The ripple effect of this latest surge is being felt across the hospital.
Last week, SickKids announced it was cancelling non-urgent surgeries. Staff are being redeployed to the emergency department and the pediatric intensive care unit, which is completely full with the sickest children getting care.
“We’re in a situation now where these children with breathing problems or what we call respiratory failure are so voluminous … that the only way we can continue to provide these kids with life-threatening illnesses the care they need is to pull resources from elsewhere and that unfortunately requires these kinds of difficult decisions,” said Dr. Steven Schwartz, the hospital’s chief of critical care medicine.
“This is, to an extent … our COVID in pediatrics.”
In a nursing station adjoining the ICU, Schwartz meets with team members to discuss how to create more room for children waiting in the emergency department amid staff shortages.
“We have one room that has six flu patients so we’ve moved patients,” said Lee-Ann Williams, a registered nurse on the floor. “We have a patient that we’re holding in emerg that is on BiPap [a breathing machine] that needs to come. I don’t have a spot for that patient.”

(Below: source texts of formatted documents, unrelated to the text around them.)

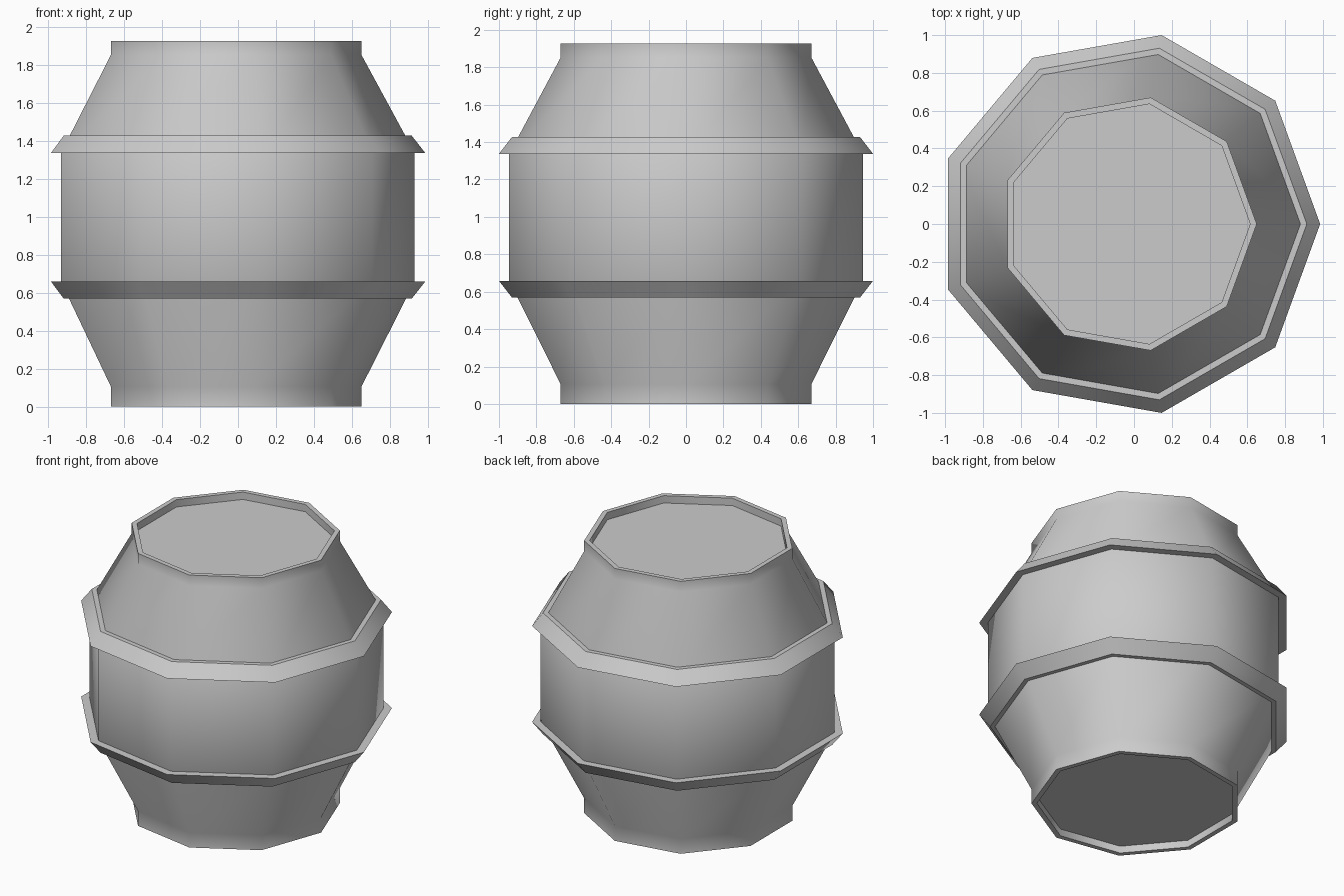
import bpy, bmesh
from math import cos, sin, pi, radians

if "Cube" in bpy.data.objects:
    bpy.data.objects.remove(bpy.data.objects["Cube"])

SIDES = 9
CX = -0.03  # nine-sided outline, so its axis sits left of the bounding-box centre


def lathe(name, profile, closed_profile=False):
    """Spin an (r, z) profile around the barrel axis; open profiles get end caps."""
    bm = bmesh.new()
    rings = [[bm.verts.new((CX + r * cos(2 * pi * i / SIDES), r * sin(2 * pi * i / SIDES), z))
              for i in range(SIDES)] for r, z in profile]
    pairs = list(zip(rings, rings[1:]))
    if closed_profile:
        pairs.append((rings[-1], rings[0]))
    for a, b in pairs:
        for i in range(SIDES):
            j = (i + 1) % SIDES
            bm.faces.new((a[i], a[j], b[j], b[i]))
    if not closed_profile:
        bm.faces.new(rings[0])
        bm.faces.new(rings[-1])
    bmesh.ops.recalc_face_normals(bm, faces=bm.faces)
    mesh = bpy.data.meshes.new(name)
    bm.to_mesh(mesh)
    bm.free()
    obj = bpy.data.objects.new(name, mesh)
    bpy.context.collection.objects.link(obj)
    bpy.ops.object.select_all(action='DESELECT')
    obj.select_set(True)
    bpy.context.view_layer.objects.active = obj
    bpy.ops.object.shade_smooth_by_angle(angle=radians(45))
    return obj


# Barrel body with recessed bottom and lid
lathe("barrel_body", [
    (0.645, 0.05), (0.645, 0.0), (0.68, 0.0), (0.68, 0.105),
    (0.96, 0.658), (0.96, 1.337),
    (0.68, 1.853), (0.68, 1.927), (0.645, 1.927), (0.645, 1.875)])

# Bevelled hoops: wide edge faces the middle, narrow edge faces the end
for name, wide_z, narrow_z in (("lower_hoop", 0.658, 0.569), ("upper_hoop", 1.337, 1.427)):
    lathe(name, [(0.945, narrow_z), (1.0154, wide_z), (0.95, wide_z), (0.905, narrow_z)], True)
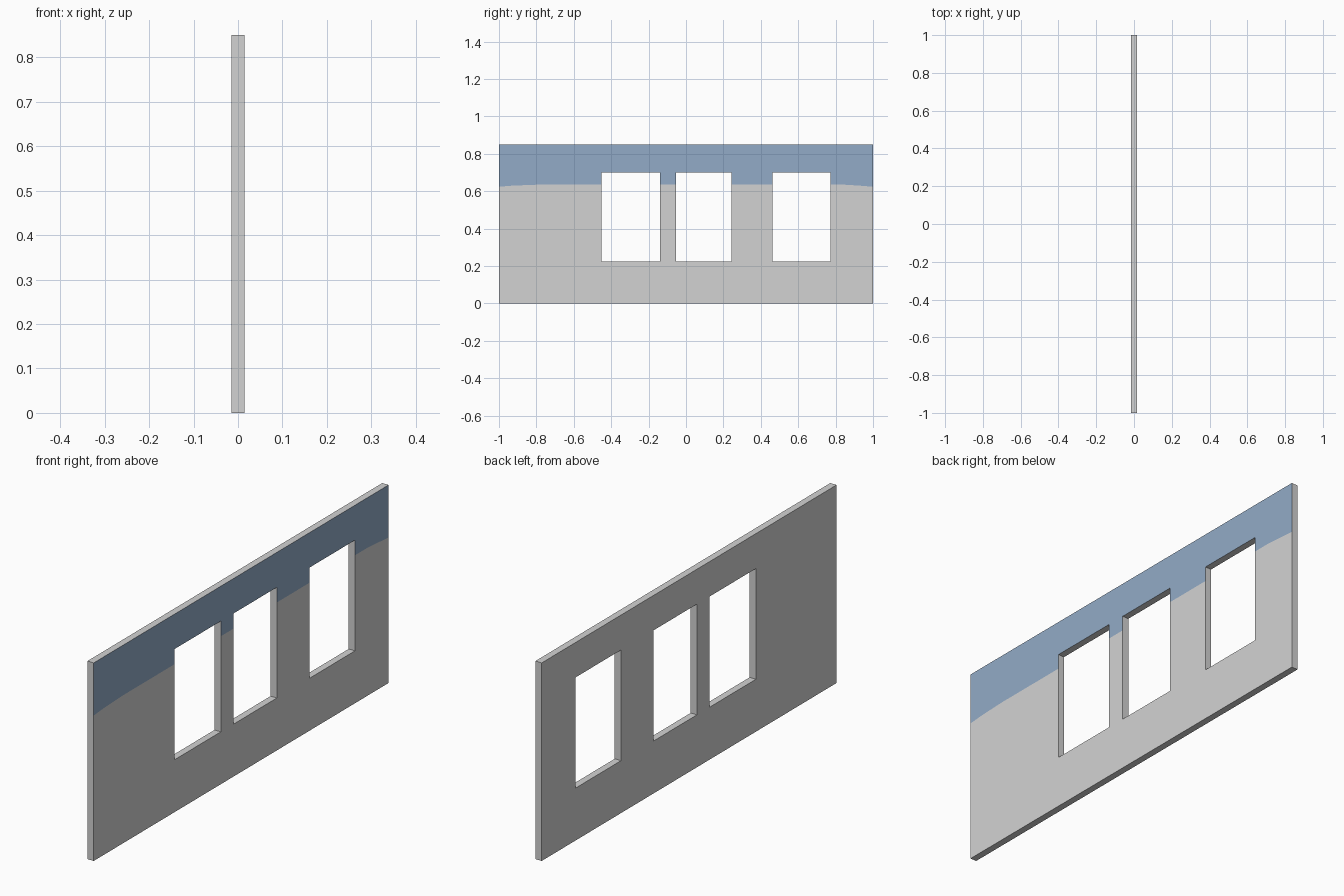
import bpy, bmesh

if "Cube" in bpy.data.objects:
    bpy.data.objects.remove(bpy.data.objects["Cube"])

HALF_T = 0.015
windows = [(-0.453, -0.138), (-0.053, 0.242), (0.462, 0.772)]
SILL, LINTEL, TOP = 0.225, 0.70, 0.85
ys = sorted([-1, -0.93, -0.8, 0.85, 0.93, 1] + [y for w in windows for y in w])


def paint_line(y):
    """Lower edge of the blue band, dipping slightly at both ends."""
    return {-1: 0.624, -0.93: 0.63, 0.93: 0.63, 1: 0.624}.get(y, 0.635)


def material(name, rgb):
    m = bpy.data.materials.new(name)
    m.diffuse_color = (*rgb, 1)
    m.use_nodes = True
    m.node_tree.nodes["Principled BSDF"].inputs["Base Color"].default_value = m.diffuse_color
    return m


# Outer sheet: grid of cells with window openings left out
bm = bmesh.new()
grid = [[bm.verts.new((HALF_T, y, z)) for z in (0, SILL, paint_line(y), LINTEL, TOP)]
        for y in ys]
for i in range(len(ys) - 1):
    mid = (ys[i] + ys[i + 1]) / 2
    in_window = any(a < mid < b for a, b in windows)
    for j in range(4):
        if in_window and j in (1, 2):
            continue
        f = bm.faces.new((grid[i][j], grid[i + 1][j], grid[i + 1][j + 1], grid[i][j + 1]))
        f.material_index = 1 if j >= 2 else 0
# Drop corner points floating inside the openings
bmesh.ops.delete(bm, geom=[v for v in bm.verts if not v.link_faces], context='VERTS')

# Thickness: only the outer face keeps the blue band
result = bmesh.ops.extrude_face_region(bm, geom=bm.faces[:], use_keep_orig=True)
for v in result['geom']:
    if isinstance(v, bmesh.types.BMVert):
        v.co.x = -HALF_T
bmesh.ops.recalc_face_normals(bm, faces=bm.faces[:])
for f in bm.faces:
    if f.normal.x < 0.9:
        f.material_index = 0

mesh = bpy.data.meshes.new("window_wall")
bm.to_mesh(mesh)
bm.free()
mesh.materials.append(material("light grey plaster", (0.65, 0.65, 0.65)))
mesh.materials.append(material("dusty blue paint", (0.29, 0.41, 0.57)))
bpy.context.collection.objects.link(bpy.data.objects.new("window_wall", mesh))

Hospital officials say the feel stuck right now.
“We’re doing our best to get those patients out so we can admit others,” said Jackie Hubbert, executive director of critical care services. “I’m a little bit handcuffed to be honest.”
Schwartz responds to her by saying help is coming from different parts of the hospital. But as SickKids and other pediatric centres across Canada are flooded by worried parents, there is a risk that a child may not be seen by doctors in time.
“What keeps us up at night is that some child who really needs our care is going to be stuck somewhere else and unable to get in here,” he said.
As the cold, flu, RSV and COVID-19 season kicks into high gear, the doctors and staff at SickKids hope pharmacy shelves will soon be filled with Tylenol and other medicine to help children. But in order to keep the hospital for those who need it most, Schwartz said it’s important to be fully vaccinated and wear masks in crowded situations.
“Anything we can do to decrease the spread of these diseases in the community is a help to us, but more importantly, it’s a help to your child.”